Eggcellent Egg Dishes
Jason and Joy share their favorite yoke joints
Restaurant recommendations from MnMo food critics Jason DeRusha and Joy Summers
I confess to having a full-blown egg obsession: OvumAYumYum, as I like to call it. I’ll traverse great expanses just to reach a golden-yolked beauty. These are two of the few places I trust to do my all-encompassing love justice.
The Strip Club Meat and Fish: The Devil's Eggs, as the Strip Club calls them, have a zesty filling utilizing curry and Japanese fish roe. They’re salty, squeaky, creamy, spicy, and gone too fast—just like this restaurant. I’m still depressed that it will close this summer. (Dayton’s Bluff, St. Paul)
Meritage: The French have mastered all things egg-and-butter related, and one need look no further than Meritage's perfectly fluffed omelet du jour to witness this mastery. Eggs become ethereal, rolled in on themselves, and finished with a brush of butter to shine like the north star of oeuf perfection. (Downtown St. Paul)
The original chef’s hat had 100 pleats in it, signifying the 100 different ways the chef knew to prepare eggs. (Yes, there are 100 different ways to prepare eggs!) Eggs are at once simple and complex to cook: It takes patience, perfect timing, and experience. For me, it takes letting someone else do the work.

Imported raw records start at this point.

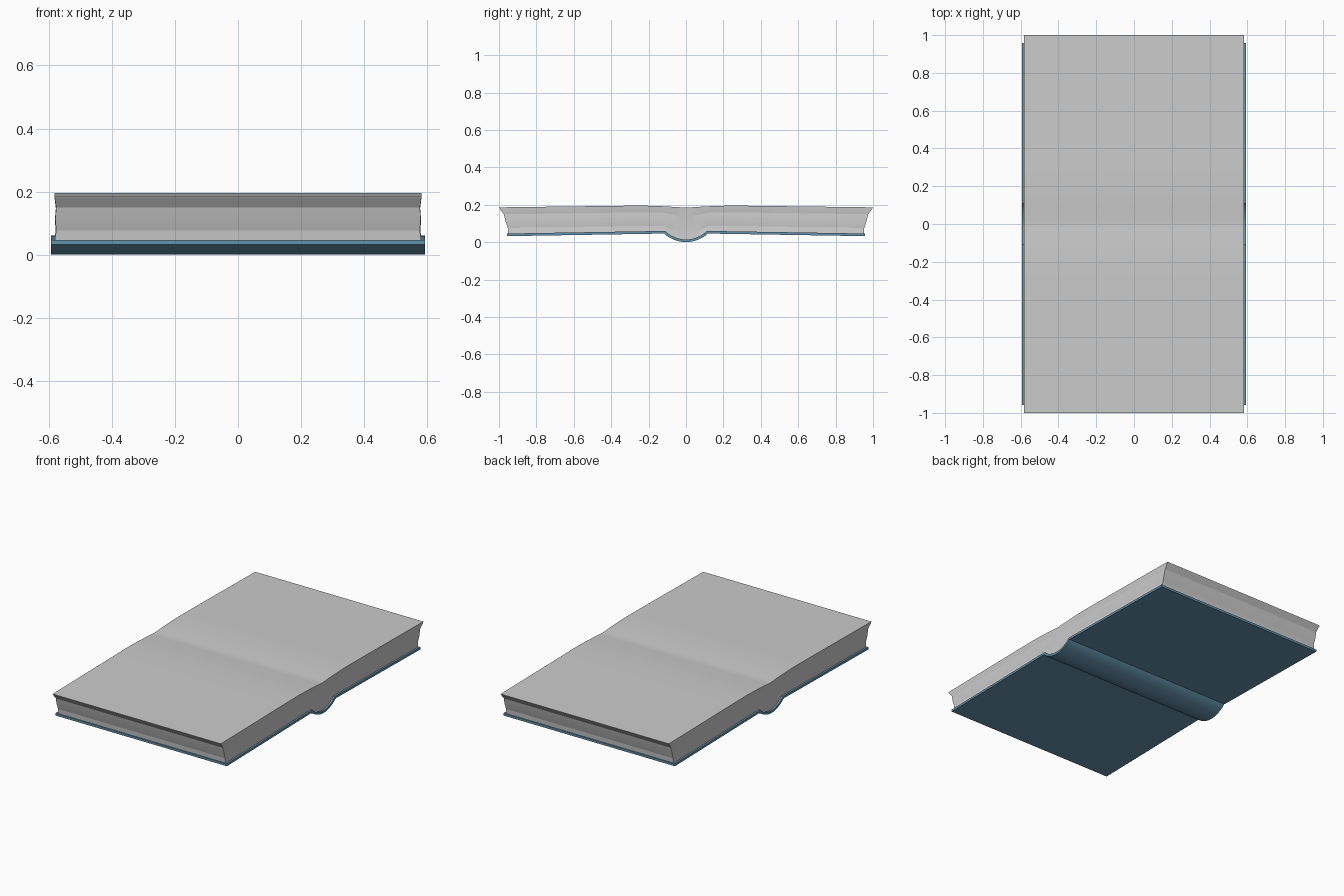
import bpy, bmesh
from mathutils import Vector

if "Cube" in bpy.data.objects:
    bpy.data.objects.remove(bpy.data.objects["Cube"])

SPINE = 0.113      # half width of the rounded spine
COVER_T = 0.014    # cover thickness


def cover_z(y):
    """Centre line of the cover: bowed spine, then gently falling boards."""
    a = abs(y)
    if a < SPINE:
        return 0.007 + 0.042 * (a / SPINE) ** 2
    return 0.053 - 0.014 * (a - SPINE) / (0.957 - SPINE)


def page_top(u):
    """Top of the page block: shallow valley at the middle, drooping edges."""
    a = abs(u)
    dip = 0.011 * max(0.0, 1 - a / 0.22) ** 1.5
    return 0.195 - dip - 0.009 * max(0.0, (a - 0.3) / 0.7)


def add_object(name, bm):
    bmesh.ops.recalc_face_normals(bm, faces=bm.faces)
    mesh = bpy.data.meshes.new(name)
    bm.to_mesh(mesh)
    bm.free()
    obj = bpy.data.objects.new(name, mesh)
    bpy.context.collection.objects.link(obj)
    return obj


# Cover: thickened profile extruded along x
half = [SPINE * i / 8 for i in range(1, 9)] + [SPINE + 0.006, 0.35, 0.65, 0.957]
ys = [-y for y in reversed(half)] + [0.0] + half
line = [Vector((y, cover_z(y))) for y in ys]
bm = bmesh.new()
rings = []
for i, p in enumerate(line):
    d = (line[min(i + 1, len(line) - 1)] - line[max(i - 1, 0)]).normalized()
    n = Vector((-d.y, d.x)) * COVER_T / 2
    rings.append([bm.verts.new((x, q.x, q.y)) for x, q in
                  ((-0.593, p - n), (0.593, p - n), (0.593, p + n), (-0.593, p + n))])
for a, b in zip(rings, rings[1:]):
    for k in range(4):
        bm.faces.new((a[k], a[(k + 1) % 4], b[(k + 1) % 4], b[k]))
bm.faces.new(rings[0])
bm.faces.new(rings[-1])
cover = add_object("cover", bm)
mat = bpy.data.materials.new("blue_cloth")
mat.diffuse_color = (0.13, 0.29, 0.42, 1)
mat.use_nodes = True
mat.node_tree.nodes["Principled BSDF"].inputs["Base Color"].default_value = mat.diffuse_color
cover.data.materials.append(mat)

# Page block: stacked levels (height fraction, half depth y, half width x)
levels = [(0, 0.950, 0.582), (0.25, 0.953, 0.577), (0.5, 0.965, 0.580),
          (0.75, 0.974, 0.577), (0.97, 0.998, 0.582), (1, 1.0, 0.582)]
half_u = [0.03, 0.06, 0.09, 0.118, 0.125, 0.17, 0.22, 0.3, 0.5, 0.75, 1.0]
us = [-u for u in reversed(half_u)] + [0.0] + half_u
bm = bmesh.new()
grid = []
for t, hy, hx in levels:
    row = []
    for u in us:
        low = cover_z(u * 0.95)
        z = low + (page_top(u) - low) * t
        row.append([bm.verts.new((s * hx, u * hy, z)) for s in (-1, 1)])
    grid.append(row)
last = len(us) - 1
for a, b in zip(grid, grid[1:]):
    for i in range(last):
        for s in (0, 1):
            bm.faces.new((a[i][s], a[i + 1][s], b[i + 1][s], b[i][s]))
    for i in (0, last):
        bm.faces.new((a[i][0], a[i][1], b[i][1], b[i][0]))
for row in (grid[0], grid[-1]):
    for i in range(last):
        bm.faces.new((row[i][0], row[i][1], row[i + 1][1], row[i + 1][0]))
pages = add_object("page_block", bm)

# Smooth spine and page tops, flat banded page edges
for poly in cover.data.polygons:
    poly.use_smooth = True
for poly in pages.data.polygons:
    poly.use_smooth = abs(poly.normal.z) > 0.9
for obj, angle in ((cover, 0.45), (pages, 0.2)):
    obj.data.set_sharp_from_angle(angle=angle)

The Kenwood Restaurant: Chef Don Saunders has a deft touch with eggs as evidenced by his eggs en cocotte, as decadent a brunch dish as you’ll find. The eggs are baked in a cocotte (like a ramekin) until they’re incredibly creamy with wild mushrooms, Gruyère cheese, and black truffle. (Kenwood, Minneapolis)
Eggs en cocotte at The Kenwood Restaurant
photo by tj turner
Colossal Cafe: I love egg sandwiches, and Colossal has one of the best. They make their biscuits from scratch and the sausage in house. And the egg: Sure you can get it scrambled, but I prefer it fried. (St. Anthony Park and Mac-Groveland in St. Paul, Nokomis in Minneapolis)